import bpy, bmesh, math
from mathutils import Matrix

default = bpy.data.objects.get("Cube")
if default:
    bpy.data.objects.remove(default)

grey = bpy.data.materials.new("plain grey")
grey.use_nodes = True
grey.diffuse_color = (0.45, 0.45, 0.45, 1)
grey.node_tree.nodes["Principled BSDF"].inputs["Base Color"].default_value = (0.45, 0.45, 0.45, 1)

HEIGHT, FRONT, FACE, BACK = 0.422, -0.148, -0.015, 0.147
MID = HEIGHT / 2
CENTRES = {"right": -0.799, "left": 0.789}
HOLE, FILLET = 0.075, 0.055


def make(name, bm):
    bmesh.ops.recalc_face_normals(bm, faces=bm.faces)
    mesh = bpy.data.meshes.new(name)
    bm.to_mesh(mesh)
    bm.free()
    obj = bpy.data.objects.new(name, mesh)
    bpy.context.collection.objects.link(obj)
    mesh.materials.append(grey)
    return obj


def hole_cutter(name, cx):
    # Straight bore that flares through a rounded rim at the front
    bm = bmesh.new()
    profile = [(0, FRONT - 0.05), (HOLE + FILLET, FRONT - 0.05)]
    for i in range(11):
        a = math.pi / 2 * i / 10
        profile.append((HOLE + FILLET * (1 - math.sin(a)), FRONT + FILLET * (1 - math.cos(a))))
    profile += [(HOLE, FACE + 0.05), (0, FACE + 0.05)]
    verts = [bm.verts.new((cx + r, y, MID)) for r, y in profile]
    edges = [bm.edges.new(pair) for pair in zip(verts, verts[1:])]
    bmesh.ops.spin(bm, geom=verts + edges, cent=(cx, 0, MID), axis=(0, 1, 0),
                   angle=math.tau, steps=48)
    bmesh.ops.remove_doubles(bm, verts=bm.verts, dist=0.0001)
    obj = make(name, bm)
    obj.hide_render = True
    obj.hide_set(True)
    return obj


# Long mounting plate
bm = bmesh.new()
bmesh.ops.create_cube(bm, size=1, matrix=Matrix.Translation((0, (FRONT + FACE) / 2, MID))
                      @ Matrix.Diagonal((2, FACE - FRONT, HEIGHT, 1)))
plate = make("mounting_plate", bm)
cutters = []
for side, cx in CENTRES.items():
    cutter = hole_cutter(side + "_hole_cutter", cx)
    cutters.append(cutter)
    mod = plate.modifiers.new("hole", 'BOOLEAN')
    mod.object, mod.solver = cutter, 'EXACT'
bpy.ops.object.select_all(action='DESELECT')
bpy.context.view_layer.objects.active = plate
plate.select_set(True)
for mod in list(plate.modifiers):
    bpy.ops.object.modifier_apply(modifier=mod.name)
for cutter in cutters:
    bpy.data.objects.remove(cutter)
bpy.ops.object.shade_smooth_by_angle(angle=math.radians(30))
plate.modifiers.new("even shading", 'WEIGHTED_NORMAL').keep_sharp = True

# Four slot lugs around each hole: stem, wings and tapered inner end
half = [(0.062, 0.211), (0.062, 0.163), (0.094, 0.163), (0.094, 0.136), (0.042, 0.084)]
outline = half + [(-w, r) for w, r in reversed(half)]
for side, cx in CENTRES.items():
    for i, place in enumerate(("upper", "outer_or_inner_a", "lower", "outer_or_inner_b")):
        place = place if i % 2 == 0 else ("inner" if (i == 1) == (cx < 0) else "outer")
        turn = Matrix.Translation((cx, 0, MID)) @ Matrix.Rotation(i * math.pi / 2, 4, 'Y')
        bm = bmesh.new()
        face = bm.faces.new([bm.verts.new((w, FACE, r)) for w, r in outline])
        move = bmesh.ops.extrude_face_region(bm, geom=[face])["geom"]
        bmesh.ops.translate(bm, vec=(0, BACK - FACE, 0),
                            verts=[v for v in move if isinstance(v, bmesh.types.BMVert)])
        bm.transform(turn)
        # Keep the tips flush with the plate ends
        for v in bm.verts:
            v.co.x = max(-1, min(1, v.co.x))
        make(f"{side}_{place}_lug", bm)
========
[Your task]
Take the entries above and set them all down again exactly as they read.

[Response area]
import bpy, bmesh, math
from mathutils import Matrix

default = bpy.data.objects.get("Cube")
if default:
    bpy.data.objects.remove(default)

grey = bpy.data.materials.new("plain grey")
grey.use_nodes = True
grey.diffuse_color = (0.45, 0.45, 0.45, 1)
grey.node_tree.nodes["Principled BSDF"].inputs["Base Color"].default_value = (0.45, 0.45, 0.45, 1)

HEIGHT, FRONT, FACE, BACK = 0.422, -0.148, -0.015, 0.147
MID = HEIGHT / 2
CENTRES = {"right": -0.799, "left": 0.789}
HOLE, FILLET = 0.075, 0.055


def make(name, bm):
    bmesh.ops.recalc_face_normals(bm, faces=bm.faces)
    mesh = bpy.data.meshes.new(name)
    bm.to_mesh(mesh)
    bm.free()
    obj = bpy.data.objects.new(name, mesh)
    bpy.context.collection.objects.link(obj)
    mesh.materials.append(grey)
    return obj


def hole_cutter(name, cx):
    # Straight bore that flares through a rounded rim at the front
    bm = bmesh.new()
    profile = [(0, FRONT - 0.05), (HOLE + FILLET, FRONT - 0.05)]
    for i in range(11):
        a = math.pi / 2 * i / 10
        profile.append((HOLE + FILLET * (1 - math.sin(a)), FRONT + FILLET * (1 - math.cos(a))))
    profile += [(HOLE, FACE + 0.05), (0, FACE + 0.05)]
    verts = [bm.verts.new((cx + r, y, MID)) for r, y in profile]
    edges = [bm.edges.new(pair) for pair in zip(verts, verts[1:])]
    bmesh.ops.spin(bm, geom=verts + edges, cent=(cx, 0, MID), axis=(0, 1, 0),
                   angle=math.tau, steps=48)
    bmesh.ops.remove_doubles(bm, verts=bm.verts, dist=0.0001)
    obj = make(name, bm)
    obj.hide_render = True
    obj.hide_set(True)
    return obj


# Long mounting plate
bm = bmesh.new()
bmesh.ops.create_cube(bm, size=1, matrix=Matrix.Translation((0, (FRONT + FACE) / 2, MID))
                      @ Matrix.Diagonal((2, FACE - FRONT, HEIGHT, 1)))
plate = make("mounting_plate", bm)
cutters = []
for side, cx in CENTRES.items():
    cutter = hole_cutter(side + "_hole_cutter", cx)
    cutters.append(cutter)
    mod = plate.modifiers.new("hole", 'BOOLEAN')
    mod.object, mod.solver = cutter, 'EXACT'
bpy.ops.object.select_all(action='DESELECT')
bpy.context.view_layer.objects.active = plate
plate.select_set(True)
for mod in list(plate.modifiers):
    bpy.ops.object.modifier_apply(modifier=mod.name)
for cutter in cutters:
    bpy.data.objects.remove(cutter)
bpy.ops.object.shade_smooth_by_angle(angle=math.radians(30))
plate.modifiers.new("even shading", 'WEIGHTED_NORMAL').keep_sharp = True

# Four slot lugs around each hole: stem, wings and tapered inner end
half = [(0.062, 0.211), (0.062, 0.163), (0.094, 0.163), (0.094, 0.136), (0.042, 0.084)]
outline = half + [(-w, r) for w, r in reversed(half)]
for side, cx in CENTRES.items():
    for i, place in enumerate(("upper", "outer_or_inner_a", "lower", "outer_or_inner_b")):
        place = place if i % 2 == 0 else ("inner" if (i == 1) == (cx < 0) else "outer")
        turn = Matrix.Translation((cx, 0, MID)) @ Matrix.Rotation(i * math.pi / 2, 4, 'Y')
        bm = bmesh.new()
        face = bm.faces.new([bm.verts.new((w, FACE, r)) for w, r in outline])
        move = bmesh.ops.extrude_face_region(bm, geom=[face])["geom"]
        bmesh.ops.translate(bm, vec=(0, BACK - FACE, 0),
                            verts=[v for v in move if isinstance(v, bmesh.types.BMVert)])
        bm.transform(turn)
        # Keep the tips flush with the plate ends
        for v in bm.verts:
            v.co.x = max(-1, min(1, v.co.x))
        make(f"{side}_{place}_lug", bm)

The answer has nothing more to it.